Exercise prompt
Below are entries; output exactly the lines from the one with "(.342, .21, .37)]], .007, True)" to the one with "(rail_x(y), y, .37)]", both included, and nothing else.

++++++++

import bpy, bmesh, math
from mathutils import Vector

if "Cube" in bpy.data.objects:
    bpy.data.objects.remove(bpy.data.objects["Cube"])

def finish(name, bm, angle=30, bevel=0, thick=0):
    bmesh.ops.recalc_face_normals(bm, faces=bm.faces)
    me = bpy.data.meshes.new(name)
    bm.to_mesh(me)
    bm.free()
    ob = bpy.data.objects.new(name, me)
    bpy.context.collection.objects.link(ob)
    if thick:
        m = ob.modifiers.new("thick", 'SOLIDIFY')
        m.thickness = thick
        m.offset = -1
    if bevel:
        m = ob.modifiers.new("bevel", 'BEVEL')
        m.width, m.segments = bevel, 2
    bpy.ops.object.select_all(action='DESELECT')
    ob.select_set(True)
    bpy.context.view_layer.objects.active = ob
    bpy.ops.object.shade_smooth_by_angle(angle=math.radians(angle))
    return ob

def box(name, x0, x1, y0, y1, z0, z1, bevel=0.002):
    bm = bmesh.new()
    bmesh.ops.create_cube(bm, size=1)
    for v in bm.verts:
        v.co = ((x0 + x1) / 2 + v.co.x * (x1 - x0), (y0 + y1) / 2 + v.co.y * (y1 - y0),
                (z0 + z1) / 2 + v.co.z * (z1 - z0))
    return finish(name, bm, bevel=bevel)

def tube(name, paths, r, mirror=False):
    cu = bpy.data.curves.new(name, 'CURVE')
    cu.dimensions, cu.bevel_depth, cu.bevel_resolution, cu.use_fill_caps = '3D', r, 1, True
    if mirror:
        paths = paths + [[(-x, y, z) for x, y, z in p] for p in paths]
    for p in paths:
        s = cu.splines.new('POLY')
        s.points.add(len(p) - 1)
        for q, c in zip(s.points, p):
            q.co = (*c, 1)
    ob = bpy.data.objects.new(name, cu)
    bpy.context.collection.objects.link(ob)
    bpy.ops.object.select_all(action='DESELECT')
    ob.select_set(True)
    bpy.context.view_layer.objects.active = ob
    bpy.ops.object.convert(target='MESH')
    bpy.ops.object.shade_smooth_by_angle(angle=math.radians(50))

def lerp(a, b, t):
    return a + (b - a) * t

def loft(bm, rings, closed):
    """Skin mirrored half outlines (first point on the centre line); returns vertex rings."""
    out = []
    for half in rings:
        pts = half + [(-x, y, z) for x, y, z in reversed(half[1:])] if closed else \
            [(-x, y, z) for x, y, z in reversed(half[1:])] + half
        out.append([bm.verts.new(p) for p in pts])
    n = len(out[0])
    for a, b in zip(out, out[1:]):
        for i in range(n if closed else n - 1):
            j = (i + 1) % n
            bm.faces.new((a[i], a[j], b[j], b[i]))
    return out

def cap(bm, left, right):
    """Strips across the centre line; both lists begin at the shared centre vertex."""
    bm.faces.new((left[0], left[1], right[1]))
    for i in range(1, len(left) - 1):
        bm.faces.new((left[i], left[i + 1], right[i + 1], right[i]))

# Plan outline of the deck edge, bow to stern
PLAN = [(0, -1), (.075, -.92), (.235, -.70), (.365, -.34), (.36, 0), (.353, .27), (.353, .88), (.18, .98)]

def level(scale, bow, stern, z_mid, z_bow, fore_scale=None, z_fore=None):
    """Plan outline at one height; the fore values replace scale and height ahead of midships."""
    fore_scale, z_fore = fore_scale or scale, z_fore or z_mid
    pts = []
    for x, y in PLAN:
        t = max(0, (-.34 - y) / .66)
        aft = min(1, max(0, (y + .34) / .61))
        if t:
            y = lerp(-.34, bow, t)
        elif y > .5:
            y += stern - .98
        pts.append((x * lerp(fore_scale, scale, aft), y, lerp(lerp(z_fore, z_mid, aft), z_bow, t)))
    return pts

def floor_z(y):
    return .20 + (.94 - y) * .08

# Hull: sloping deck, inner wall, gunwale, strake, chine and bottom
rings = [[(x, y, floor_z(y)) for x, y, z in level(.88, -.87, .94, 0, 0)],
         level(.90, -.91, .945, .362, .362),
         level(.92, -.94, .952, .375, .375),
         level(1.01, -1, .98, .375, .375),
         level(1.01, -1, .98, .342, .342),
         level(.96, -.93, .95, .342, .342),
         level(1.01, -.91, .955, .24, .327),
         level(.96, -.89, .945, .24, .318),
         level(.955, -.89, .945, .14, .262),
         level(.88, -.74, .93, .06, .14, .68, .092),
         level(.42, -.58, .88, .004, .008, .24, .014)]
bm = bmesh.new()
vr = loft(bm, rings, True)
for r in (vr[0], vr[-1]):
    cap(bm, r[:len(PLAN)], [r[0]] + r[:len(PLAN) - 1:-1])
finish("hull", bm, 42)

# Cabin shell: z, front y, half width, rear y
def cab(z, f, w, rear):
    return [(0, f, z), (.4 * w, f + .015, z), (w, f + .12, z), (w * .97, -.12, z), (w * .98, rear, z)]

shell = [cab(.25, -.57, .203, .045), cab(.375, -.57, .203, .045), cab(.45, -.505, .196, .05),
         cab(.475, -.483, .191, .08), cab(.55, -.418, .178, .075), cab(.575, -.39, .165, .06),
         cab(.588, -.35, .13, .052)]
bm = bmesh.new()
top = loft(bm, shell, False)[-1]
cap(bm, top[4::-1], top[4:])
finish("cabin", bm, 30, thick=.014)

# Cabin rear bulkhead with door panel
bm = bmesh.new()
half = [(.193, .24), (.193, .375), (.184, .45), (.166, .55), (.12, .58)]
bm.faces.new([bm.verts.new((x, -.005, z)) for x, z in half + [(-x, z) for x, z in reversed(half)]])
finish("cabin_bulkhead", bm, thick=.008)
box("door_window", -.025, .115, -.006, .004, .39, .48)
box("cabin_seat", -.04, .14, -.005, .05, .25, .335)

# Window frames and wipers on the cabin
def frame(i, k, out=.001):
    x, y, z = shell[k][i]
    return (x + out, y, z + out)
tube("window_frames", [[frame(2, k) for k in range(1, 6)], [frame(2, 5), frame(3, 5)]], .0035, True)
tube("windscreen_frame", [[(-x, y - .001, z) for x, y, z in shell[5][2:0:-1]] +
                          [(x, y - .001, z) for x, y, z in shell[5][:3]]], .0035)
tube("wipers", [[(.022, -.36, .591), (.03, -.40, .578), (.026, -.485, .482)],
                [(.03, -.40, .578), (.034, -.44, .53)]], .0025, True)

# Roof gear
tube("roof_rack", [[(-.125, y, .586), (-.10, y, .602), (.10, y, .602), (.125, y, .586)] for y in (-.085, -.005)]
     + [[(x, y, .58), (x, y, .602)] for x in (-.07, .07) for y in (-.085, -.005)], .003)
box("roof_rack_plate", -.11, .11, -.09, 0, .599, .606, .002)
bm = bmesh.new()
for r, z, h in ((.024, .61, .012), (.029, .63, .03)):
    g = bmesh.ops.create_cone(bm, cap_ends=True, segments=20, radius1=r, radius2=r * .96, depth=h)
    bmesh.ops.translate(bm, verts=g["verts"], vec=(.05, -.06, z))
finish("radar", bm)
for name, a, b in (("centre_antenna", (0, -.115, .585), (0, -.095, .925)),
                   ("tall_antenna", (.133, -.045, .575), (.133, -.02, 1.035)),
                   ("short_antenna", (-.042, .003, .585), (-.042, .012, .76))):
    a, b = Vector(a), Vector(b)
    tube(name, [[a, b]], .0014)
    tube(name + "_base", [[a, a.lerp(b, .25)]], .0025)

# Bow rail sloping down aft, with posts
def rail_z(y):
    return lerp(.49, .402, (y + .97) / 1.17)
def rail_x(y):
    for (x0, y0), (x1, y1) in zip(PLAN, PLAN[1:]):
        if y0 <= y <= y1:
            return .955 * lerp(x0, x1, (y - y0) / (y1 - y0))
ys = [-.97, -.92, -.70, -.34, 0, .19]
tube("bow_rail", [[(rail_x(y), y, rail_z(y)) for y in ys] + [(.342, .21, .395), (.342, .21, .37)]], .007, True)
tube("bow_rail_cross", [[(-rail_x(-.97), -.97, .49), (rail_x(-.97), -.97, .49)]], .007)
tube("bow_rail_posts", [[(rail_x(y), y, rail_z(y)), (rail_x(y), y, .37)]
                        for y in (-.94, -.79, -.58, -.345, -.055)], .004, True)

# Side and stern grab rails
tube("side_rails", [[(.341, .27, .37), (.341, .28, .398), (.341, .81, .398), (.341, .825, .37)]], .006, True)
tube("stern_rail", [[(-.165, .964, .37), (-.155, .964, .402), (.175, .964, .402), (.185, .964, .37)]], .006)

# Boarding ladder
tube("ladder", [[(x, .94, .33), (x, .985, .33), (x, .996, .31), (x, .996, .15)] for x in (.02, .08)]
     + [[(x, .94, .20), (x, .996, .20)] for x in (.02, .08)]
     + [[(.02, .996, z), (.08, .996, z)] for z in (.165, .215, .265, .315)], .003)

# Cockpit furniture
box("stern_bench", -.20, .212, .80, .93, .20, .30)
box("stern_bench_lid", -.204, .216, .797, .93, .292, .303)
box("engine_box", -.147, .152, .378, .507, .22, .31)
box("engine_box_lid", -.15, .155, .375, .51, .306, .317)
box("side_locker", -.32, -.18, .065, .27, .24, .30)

++++++++

Task result
tube("bow_rail", [[(rail_x(y), y, rail_z(y)) for y in ys] + [(.342, .21, .395), (.342, .21, .37)]], .007, True)
tube("bow_rail_cross", [[(-rail_x(-.97), -.97, .49), (rail_x(-.97), -.97, .49)]], .007)
tube("bow_rail_posts", [[(rail_x(y), y, rail_z(y)), (rail_x(y), y, .37)]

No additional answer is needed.